Chapter 10 evaluated the effects of stress, success, and satisfaction in one’s career to the effect on how long you live. They found that those who were “successful” in their careers but as well as happy with their jobs lived longer than those who were not successful nor satisfied. They found that stress, not so much with the tasks they had to complete, but more with the stress that accompanies interpersonal relationships had more of a detrimental impact on one’s longevity. Additionally, they emphasized that intelligence does not guarantee a successful career. From this chapter, I concluded that stress does not matter if you love what you do. A life lesson that I will carry with me throughout my life is a simple one from my mom: If you love your work, then it will never feel like work. I strongly believe that. I hope to become a child psychologist, something that will take up to 11 years of school. This has never deterred me because, if at the end of all the stressful work, I am going home happy with my career choice then I am doing something right.

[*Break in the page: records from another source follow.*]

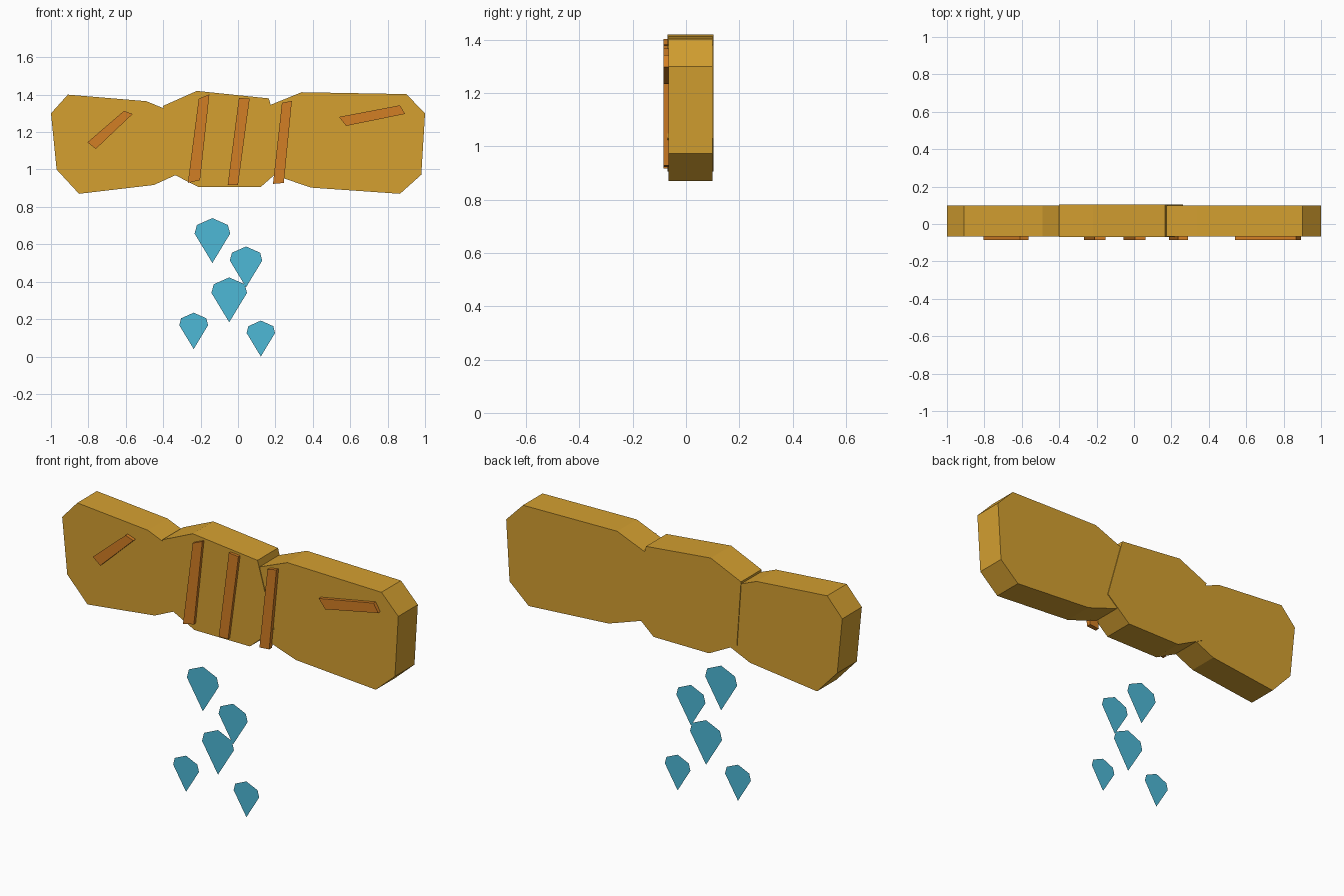
import bpy
import bmesh

cube = bpy.data.objects.get("Cube")
if cube:
    bpy.data.objects.remove(cube, do_unlink=True)


def material(name, colour):
    mat = bpy.data.materials.new(name)
    mat.use_nodes = True
    mat.diffuse_color = (*colour, 1)
    mat.node_tree.nodes["Principled BSDF"].inputs["Base Color"].default_value = (*colour, 1)
    return mat


GOLD = material("golden_brown", (0.66, 0.35, 0.03))
ORANGE = material("burnt_orange", (0.65, 0.21, 0.018))
BLUE = material("water_blue", (0.075, 0.48, 0.67))


def slab(name, outline, front, back, mat):
    """Extrude an x-z outline from front to back; equal depths give a flat sheet."""
    bm = bmesh.new()
    face = bm.faces.new([bm.verts.new((x, front, z)) for x, z in outline])
    if back > front:
        extruded = bmesh.ops.extrude_face_region(bm, geom=[face], use_keep_orig=True)
        moved = [v for v in extruded["geom"] if isinstance(v, bmesh.types.BMVert)]
        bmesh.ops.translate(bm, verts=moved, vec=(0, back - front, 0))
        bmesh.ops.recalc_face_normals(bm, faces=bm.faces[:])
    else:
        face.normal_update()
        if face.normal.y > 0:
            face.normal_flip()
    mesh = bpy.data.meshes.new(name)
    bm.to_mesh(mesh)
    bm.free()
    mesh.materials.append(mat)
    obj = bpy.data.objects.new(name, mesh)
    bpy.context.collection.objects.link(obj)
    return obj


# Three chunky overlapping body sections
slab("right_section", [(-1, 1.3), (-.91, 1.4), (-.49, 1.365), (-.38, 1.32),
                       (-.3, .985), (-.45, .917), (-.85, .87), (-.97, 1)],
     -.066, .1, GOLD)
slab("middle_section", [(-.4, 1.34), (-.22, 1.42), (.165, 1.38), (.262, 1.03),
                        (.12, .905), (-.21, .905), (-.375, .99)],
     -.07, .104, GOLD)
slab("left_section", [(.168, 1.343), (.34, 1.413), (.9, 1.403), (1, 1.3),
                      (.98, .972), (.866, .87), (.39, .903), (.2, .968)],
     -.066, .1, GOLD)

# Raised stripes on the front
stripes = {
    "right_slanted_mark": [(-.805, 1.145), (-.61, 1.313), (-.563, 1.297), (-.76, 1.11)],
    "stripe_right": [(-.21, 1.378), (-.153, 1.402), (-.203, .943), (-.268, .928)],
    "stripe_middle": [(.005, 1.383), (.062, 1.378), (0, .917), (-.055, .917)],
    "stripe_left": [(.235, 1.356), (.288, 1.367), (.245, .928), (.187, .923)],
    "left_slanted_mark": [(.54, 1.281), (.866, 1.343), (.893, 1.297), (.578, 1.233)],
}
for name, outline in stripes.items():
    slab(name, outline, -.085, -.06, ORANGE)

# Flat falling drops: one faceted outline placed at each tip with its own scale
half = [(.083, .203), (.095, .157)]
drop = [(0, 0)] + [(-x, z) for x, z in reversed(half)] + [(0, .24)] + half
drops = [(-.137, .5, 1), (.043, .37, .91), (-.047, .183, 1),
         (-.237, .04, .81), (.122, 0, .8)]
for i, (x, z, s) in enumerate(drops, 1):
    slab(f"drop_{i}", [(x + s * px, z + s * pz) for px, pz in drop], -.103, -.103, BLUE)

In Chapter 11, the researchers outlined how religion plays into longevity and health. Overall, they found that, for men, religion did not really have an impact on longevity. Yet, for women who were more religious, they lived long lives. They speculated that perhaps this was not due to a higher power dictating their lives but more due to the inclination for their actions to represent the practices of the Bible. For example, they were surrounded by a loving, supporting community and were less likely to be involved in bad activities like drugs, smoking, or drinking. I am not religious. I was raised Jewish but my family stressed the idea of the culture of religion rather than the actual practices. This means to follow the morals and respect the community of the religious even if I don’t believe the stories. This chapter reassured me in the aspect of maintaining these morals. It is ok that I don’t believe in this higher power but as long as I keep my morals, I’ll be ok.